One of the benefits of a more open architecture for the OPAC, as discussed earlier, is that it allows you to have as simple or as complex an interface as you need. If your patrons don’t need a specific feature then you can turn it off. It also allows those with other requirements (such as privacy) to tweak it to meet their guidelines. Some libraries may have no problem storing data for personalized searches while others may have a strict privacy guideline forbidding such things. In general extensibility allows you to be more flexible.
Right now, however, it is a bit difficult to do such a task. You can tweak templates but any large changes or integration often takes lots of hacks and is not very elegant. The usability of such a system could also decrease as you try to hack on this feature or that. This is important as more and more libraries begin to look into ways of making the OPAC easier to use and more importantly, information easier to find. A recent quote caught my eye and it may be useful to keep in mind when discussing features for you OPAC and how to implement them.
“Google has the functionality of a really complicated Swiss Army knife, but the home page is our way of approaching it closed. It’s simple, it’s elegant, you can slip it in your pocket, but it’s got the great doodad when you need it. A lot of our competitors are like a Swiss Army knife open–and that can be intimidating and occasionally harmful.” (via Column Two)

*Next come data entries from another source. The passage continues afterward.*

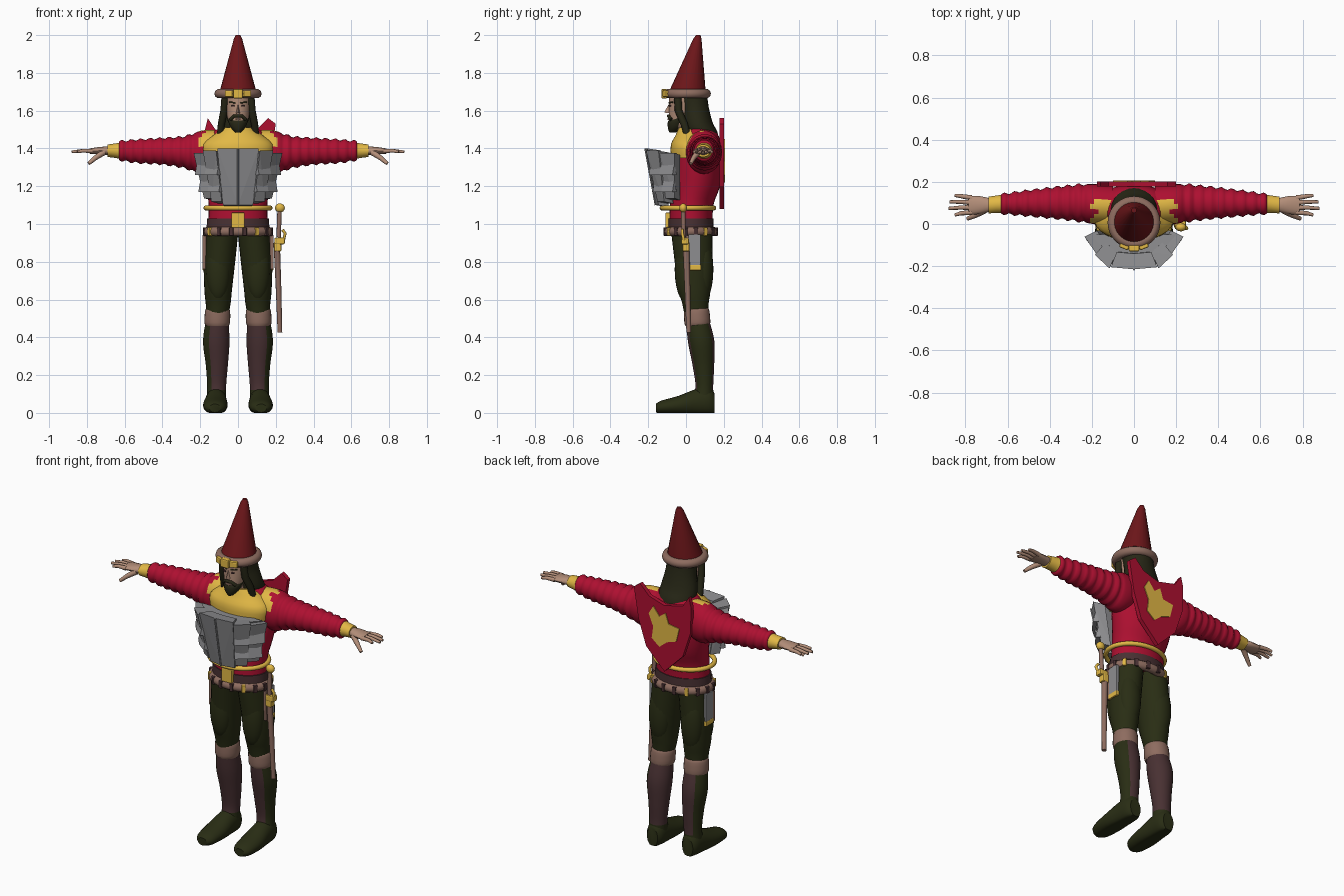
import bpy, bmesh, math
from mathutils import Vector

if "Cube" in bpy.data.objects:
    bpy.data.objects.remove(bpy.data.objects["Cube"], do_unlink=True)


def material(name, r, g, b):
    m = bpy.data.materials.new(name)
    m.use_nodes = True
    m.diffuse_color = (r, g, b, 1)
    m.node_tree.nodes["Principled BSDF"].inputs["Base Color"].default_value = (r, g, b, 1)
    return m


RED = material("crimson cloth", .42, .005, .03)
HAT = material("dark red felt", .15, .008, .01)
GOLD = material("gold", .76, .48, .06)
STEEL = material("steel", .27, .27, .28)
FUR = material("tan leather", .27, .15, .115)
SKIN = material("skin", .45, .27, .19)
GREEN = material("dark green cloth", .022, .026, .007)
BOOT = material("dark brown leather", .065, .03, .032)
HAIR = material("dark hair", .02, .02, .008)


def finish(name, bm, mats, angle=40, rule=None):
    bmesh.ops.recalc_face_normals(bm, faces=bm.faces)
    bm.normal_update()
    for f in bm.faces:
        f.smooth = angle > 0
        if rule:
            f.material_index = int(rule(f.calc_center_median(), f.normal))
    mesh = bpy.data.meshes.new(name)
    bm.to_mesh(mesh)
    bm.free()
    for m in mats:
        mesh.materials.append(m)
    if angle:
        mesh.set_sharp_from_angle(angle=math.radians(angle))
    ob = bpy.data.objects.new(name, mesh)
    bpy.context.collection.objects.link(ob)
    return ob


def curve_through(rings, sub):
    """Smoothly resample a list of ring tuples."""
    p = [Vector(r) for r in rings]
    p = [p[0]] + p + [p[-1]]
    out = []
    for a, b, c, d in zip(p, p[1:], p[2:], p[3:]):
        for k in range(sub):
            t = k / sub
            out.append((b * 2 + (c - a) * t + (a * 2 - b * 5 + c * 4 - d) * t * t
                        + (b * 3 - a - c * 3 + d) * t ** 3) * .5)
    return out + [p[-1]]


def loft(name, rings, *mats, axis="z", n=24, sub=3, rule=None, angle=40):
    """Rings are (position on axis, centre 1, centre 2, radius 1, radius 2)."""
    bm = bmesh.new()
    loops = []
    for t, c1, c2, r1, r2 in curve_through(rings, sub):
        loop = []
        for k in range(n):
            a = math.tau * k / n
            u, v = c1 + r1 * math.cos(a), c2 + r2 * math.sin(a)
            co = {"z": (u, v, t), "x": (t, u, v), "y": (u, t, v)}[axis]
            loop.append(bm.verts.new((co[0], co[1], max(co[2], 0))))
        loops.append(loop)
    for A, B in zip(loops, loops[1:]):
        for k in range(n):
            bm.faces.new((A[k], A[(k + 1) % n], B[(k + 1) % n], B[k]))
    bm.faces.new(loops[0])
    bm.faces.new(loops[-1])
    return finish(name, bm, mats, angle, rule)


def rod(name, pts, radius, mat, closed=False, ends=(1, 1)):
    cu = bpy.data.curves.new(name, "CURVE")
    cu.dimensions = "3D"
    cu.bevel_depth, cu.bevel_resolution, cu.use_fill_caps = radius, 3, True
    sp = cu.splines.new("POLY")
    sp.points.add(len(pts) - 1)
    for k, (pt, co) in enumerate(zip(sp.points, pts)):
        pt.co = (*co, 1)
        f = k / (len(pts) - 1)
        pt.radius = ends[0] * (1 - f) + ends[1] * f
    sp.use_cyclic_u = closed
    sp.use_smooth = True
    cu.materials.append(mat)
    ob = bpy.data.objects.new(name, cu)
    bpy.context.collection.objects.link(ob)
    return ob


def ring(name, cy, z, rx, ry, radius, mat):
    pts = [(rx * math.cos(a), cy + ry * math.sin(a), z)
           for a in (math.tau * k / 48 for k in range(48))]
    return rod(name, pts, radius, mat, closed=True)


def ball(name, co, scale, mat):
    bm = bmesh.new()
    bmesh.ops.create_uvsphere(bm, u_segments=20, v_segments=12, radius=1)
    bmesh.ops.scale(bm, vec=scale, verts=bm.verts)
    bmesh.ops.translate(bm, vec=co, verts=bm.verts)
    return finish(name, bm, [mat], 60)


def block(name, co, size, mat, turn=0):
    bm = bmesh.new()
    bmesh.ops.create_cube(bm, size=1)
    bmesh.ops.scale(bm, vec=size, verts=bm.verts)
    ob = finish(name, bm, [mat], 0)
    ob.location, ob.rotation_euler.z = co, turn
    bev = ob.modifiers.new("soft edges", "BEVEL")
    bev.width, bev.segments = min(size) * .2, 2
    return ob


def hull(name, pts, mat):
    bm = bmesh.new()
    bmesh.ops.convex_hull(bm, input=[bm.verts.new(p) for p in pts])
    return finish(name, bm, [mat], 0)


def plate(name, outline, y0, y1, mat):
    bm = bmesh.new()
    face = bm.faces.new([bm.verts.new((x, y0, z)) for x, z in outline])
    ext = bmesh.ops.extrude_face_region(bm, geom=[face])["geom"]
    bmesh.ops.translate(bm, vec=(0, y1 - y0, 0),
                        verts=[v for v in ext if isinstance(v, bmesh.types.BMVert)])
    return finish(name, bm, [mat], 0)


# Tunic, collar and waist
loft("tunic", [(.97, 0, .025, .16, .115), (1.1, 0, .03, .155, .115), (1.2, 0, .055, .17, .125),
               (1.32, 0, .07, .19, .12), (1.42, 0, .08, .18, .105), (1.48, 0, .08, .14, .085),
               (1.53, 0, .05, .06, .06)], RED, n=32)
loft("collar", [(1.35, 0, .02, .18, .1), (1.42, 0, .02, .185, .1), (1.47, 0, .03, .13, .085),
                (1.51, 0, .025, .075, .065)], GOLD, RED, n=40, rule=lambda c, n: c.y > .1)
loft("waist_sash", [(.97, 0, .025, .167, .122), (1.03, 0, .025, .163, .12)], BOOT, sub=1)
block("buckle", (0, -.097, 1.02), (.07, .025, .08), GOLD)
ring("gold_girdle", .01, 1.085, .17, .137, .013, GOLD)
ring("fur_belt", .025, .96, .16, .117, .026, FUR)
for k in range(16):
    a = math.tau * (k + .5) / 16
    block("belt_stud", (.178 * math.cos(a), .025 + .136 * math.sin(a), .96),
          (.02, .022, .045), GOLD if k % 4 == 1 else BOOT, a)

# Breastplate made of overlapping panels, flaring toward the top
top = [(0, -.215), (.11, -.205), (.18, -.14), (.235, -.06)]
low = [(0, -.16), (.08, -.145), (.135, -.11), (.18, -.06)]
for s in (1, -1):
    for k in range(3):
        drop, grow = .012 * k, .006 * (k % 2)
        pts = []
        for line, z in ((top, 1.4 - drop), (low, 1.1 + 1.5 * drop)):
            for x, y in line[k:k + 2]:
                pts += [(s * (x + grow), y - grow, z), (s * x * .75, y * .7 + .01, z - .01)]
        hull("breast_panel", pts, STEEL)
        for z, f in ((1.29, .66), (1.2, .33)):   # side lames
            if k:
                edge = [Vector(b).lerp(Vector(t), f) for b, t in zip(low, top)][k:k + 2]
                hull("side_lame", [(s * (p.x + d), p.y - d, z + h) for p in edge
                                   for d, h in ((0, .04), (.012, -.03), (-.01, -.03))], STEEL)
hull("breastplate_core", [(s * x, y, z) for s in (1, -1) for x, y, z in
     ((.2, -.05, 1.375), (.1, -.17, 1.38), (.14, -.04, 1.13), (.06, -.12, 1.13))], STEEL)
rod("breast_ridge", [(0, -.216, 1.4), (0, -.161, 1.1)], .005, STEEL)

# Arms and hands
for s in (1, -1):
    profile = [(.1, .09, 1.395, .09, .1), (.19, .095, 1.38, .095, .115), (.28, .1, 1.38, .085, .085),
               (.4, .1, 1.385, .072, .07), (.53, .098, 1.385, .058, .062), (.63, .095, 1.388, .046, .05)]
    sleeve = []
    for t, cy, cz, ry, rz in curve_through(profile, 9):
        fold = .006 * math.sin(t * 125) * (t > .22)
        sleeve.append((s * t, cy, cz, ry + fold, rz + fold))
    loft("sleeve", sleeve, RED, GOLD, axis="x", sub=1, angle=60,
         rule=lambda c, n: abs(c.x) < .19 + .02 * math.sin(c.y * 90) and c.y < .11 and c.z > 1.4)
    loft("cuff", [(s * .61, .095, 1.388, .05, .048), (s * .64, .095, 1.388, .042, .04),
                  (s * .69, .09, 1.388, .04, .033)], GOLD, axis="x")
    loft("palm", [(s * .67, .09, 1.388, .028, .024), (s * .73, .09, 1.388, .042, .02),
                  (s * .785, .088, 1.386, .045, .014)], SKIN, axis="x", n=16)
    for k, reach in enumerate((.85, .88, .875, .85)):
        y = .055 + .023 * k
        rod("finger", [(s * .77, y, 1.386), (s * .82, y - .004 + .004 * k, 1.388),
                       (s * reach, y - .012 + .008 * k, 1.382)], .0125, SKIN, ends=(1, .6))
    rod("thumb", [(s * .71, .065, 1.38), (s * .755, .04, 1.35), (s * .79, .025, 1.32)],
        .015, SKIN, ends=(1.1, .6))

    # Legs, boots and feet
    loft("trouser_leg", [(.97, s * .082, .03, .085, .11), (.8, s * .098, .04, .083, .1),
                         (.65, s * .105, .045, .073, .085), (.58, s * .105, .05, .066, .07),
                         (.5, s * .11, .055, .056, .06)], GREEN)
    for y in (-.005, .09):
        ball("trouser_flap", (s * .105, y, .76), (.065, .055, .17), GREEN)
    loft("knee_cuff", [(.46, s * .11, .06, .06, .063), (.48, s * .11, .06, .068, .069),
                       (.54, s * .108, .057, .066, .067), (.555, s * .108, .057, .056, .06)], FUR)
    loft("boot", [(.5, s * .11, .06, .058, .06), (.38, s * .115, .08, .07, .07),
                  (.25, s * .112, .092, .058, .057), (.14, s * .113, .097, .05, .047),
                  (.06, s * .115, .09, .052, .058)], BOOT, GREEN, n=32, sub=5,
         rule=lambda c, n: c.z < .13 or n.x * s > .6)
    loft("foot", [(-.16, s * .122, .025, .03, .022), (-.13, s * .121, .03, .055, .035),
                  (-.04, s * .12, .04, .065, .05), (.05, s * .117, .055, .058, .07),
                  (.12, s * .115, .06, .052, .075), (.15, s * .115, .05, .035, .055)],
         GREEN, axis="y")

    # Hip guards
    block("hip_guard", (s * .178, .045, .86), (.018, .065, .17), STEEL)
    block("hip_guard_trim", (s * .178, .045, .77), (.022, .07, .03), GOLD)
    block("hip_strap", (s * .178, .005, .85), (.02, .018, .18), FUR)

# Head and beard
loft("neck", [(1.46, 0, .02, .05, .05), (1.58, 0, .01, .048, .05)], SKIN)
loft("face", [(1.5, 0, -.045, .025, .03), (1.53, 0, -.035, .046, .055), (1.6, 0, -.02, .064, .07),
              (1.7, 0, -.005, .074, .085)], SKIN)
hull("nose", [(.014, -.08, 1.585), (-.014, -.08, 1.585), (0, -.116, 1.59), (0, -.085, 1.645)], SKIN)
loft("beard", [(1.485, 0, -.07, .014, .018), (1.51, 0, -.058, .038, .038),
               (1.545, 0, -.042, .053, .052), (1.57, 0, -.01, .06, .05)], HAIR)
rod("moustache", [(-.04, -.078, 1.553), (-.02, -.093, 1.572), (.02, -.093, 1.572),
                  (.04, -.078, 1.553)], .009, HAIR)
block("mouth", (0, -.094, 1.554), (.026, .009, .007), SKIN)

# Long hair
loft("hair", [(1.7, 0, .025, .085, .085), (1.62, 0, .045, .088, .075), (1.54, 0, .06, .105, .08),
              (1.49, 0, .08, .108, .085), (1.44, 0, .12, .09, .055), (1.41, 0, .145, .05, .025)], HAIR)
for s in (1, -1):
    rod("hair_lock", [(s * .066, -.045, 1.69), (s * .074, -.04, 1.6), (s * .088, -.01, 1.53),
                      (s * .095, .01, 1.46)], .026, HAIR, ends=(.8, .7))
    block("eye", (s * .027, -.086, 1.625), (.018, .009, .008), BOOT, s * .35)
    rod("eyebrow", [(s * .012, -.088, 1.642), (s * .046, -.07, 1.645)], .005, HAIR)

# Pointed hat
loft("hat", [(1.69, 0, .005, .1, .1), (1.98, 0, .06, .022, .022), (2, 0, .065, .012, .012)],
     HAT, sub=1)
ring("hat_brim", .007, 1.69, .1, .1, .025, FUR)
block("hat_badge", (0, -.115, 1.69), (.05, .03, .05), GOLD)
for s in (1, -1):
    block("hat_badge_wing", (s * .045, -.103, 1.69), (.045, .03, .035), GOLD, s * .4)

# Shield on the back with its emblem
plate("shield", [(-.16, 1.56), (-.12, 1.5), (0, 1.47), (.1, 1.5), (.16, 1.56), (.2, 1.53),
                 (.17, 1.35), (.12, 1.2), (0, 1.08), (-.12, 1.2), (-.17, 1.35), (-.175, 1.5)],
      .178, .202, RED)
plate("shield_emblem", [(.07, 1.45), (.03, 1.4), (-.01, 1.43), (-.03, 1.37), (-.1, 1.36),
                        (-.08, 1.28), (-.02, 1.26), (.03, 1.22), (.08, 1.26), (.07, 1.33),
                        (.1, 1.4)], .201, .207, GOLD)

# Sword in its scabbard
rod("scabbard", [(.205, .0, .9), (.215, .008, .65), (.222, .015, .425)], .016, FUR, ends=(1.1, .8))
rod("sword_grip", [(.215, -.012, .93), (.22, -.015, 1.07)], .012, FUR)
ball("pommel", (.222, -.015, 1.085), (.026, .02, .024), GOLD)
block("sword_guard", (.22, -.005, .91), (.055, .04, .035), GOLD)
block("scabbard_mouth", (.21, 0, .88), (.04, .038, .05), GOLD)
rod("guard_bow", [(.24, -.01, .91), (.25, -.02, .95), (.235, -.02, .97)], .008, GOLD)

Since there are likely some google haters in the crowd here’s a better takeaway from the article:
In a 2002 poll, the Consumer Electronics Association discovered that 87% of people said ease of use is the most important thing when it comes to new technologies.
In the ramp up and discussion for “Library 2.0″ the feature list keeps getting longer and the ideas ever more complex. Can you keep you OPAC from becoming a confusing mess? Can you even implement these features if you wanted to? When someone visits your OPAC are they eased into what’s available or hit head on by the thousand options they have? Can they find a book without knowing boolean constructs?
All of these questions are important as people will demand these features but also demand that they not get in the way. Is there really a reason to have a button to show the MARC record front and center? Can you tell who the OPAC was designed for? With a good URL structure such things could be relegated to the background for advanced users. In WordPress if you put a /feed/ at the end on any URL you will get the feed for the item be it author, category, item (comments) or site. With a good architecture an OPAC could do similar things with /marc/ showing the MARC record, /feed/ giving the RSS/Atom, /xml/ giving the MARC XML or other XML syntax, etc. This allows you to expose what you want (add links on the page) or just leave it there for those “in the know” (librarians that want MARC). This is another area where WordPress gives a good example of how it can be done. And it’s extensible so if you wanted /dc/ to give you a Dublin-Core output of the page you could do so if you wanted. There’s already a WordPress blog that’s COins-PMH compliant, how long would it take you to make your OPAC as well (server-side)?
Does your OPAC allow you the flexibility to integrate, add/remove features or otherwise change as patron demand changes? Shouldn’t it?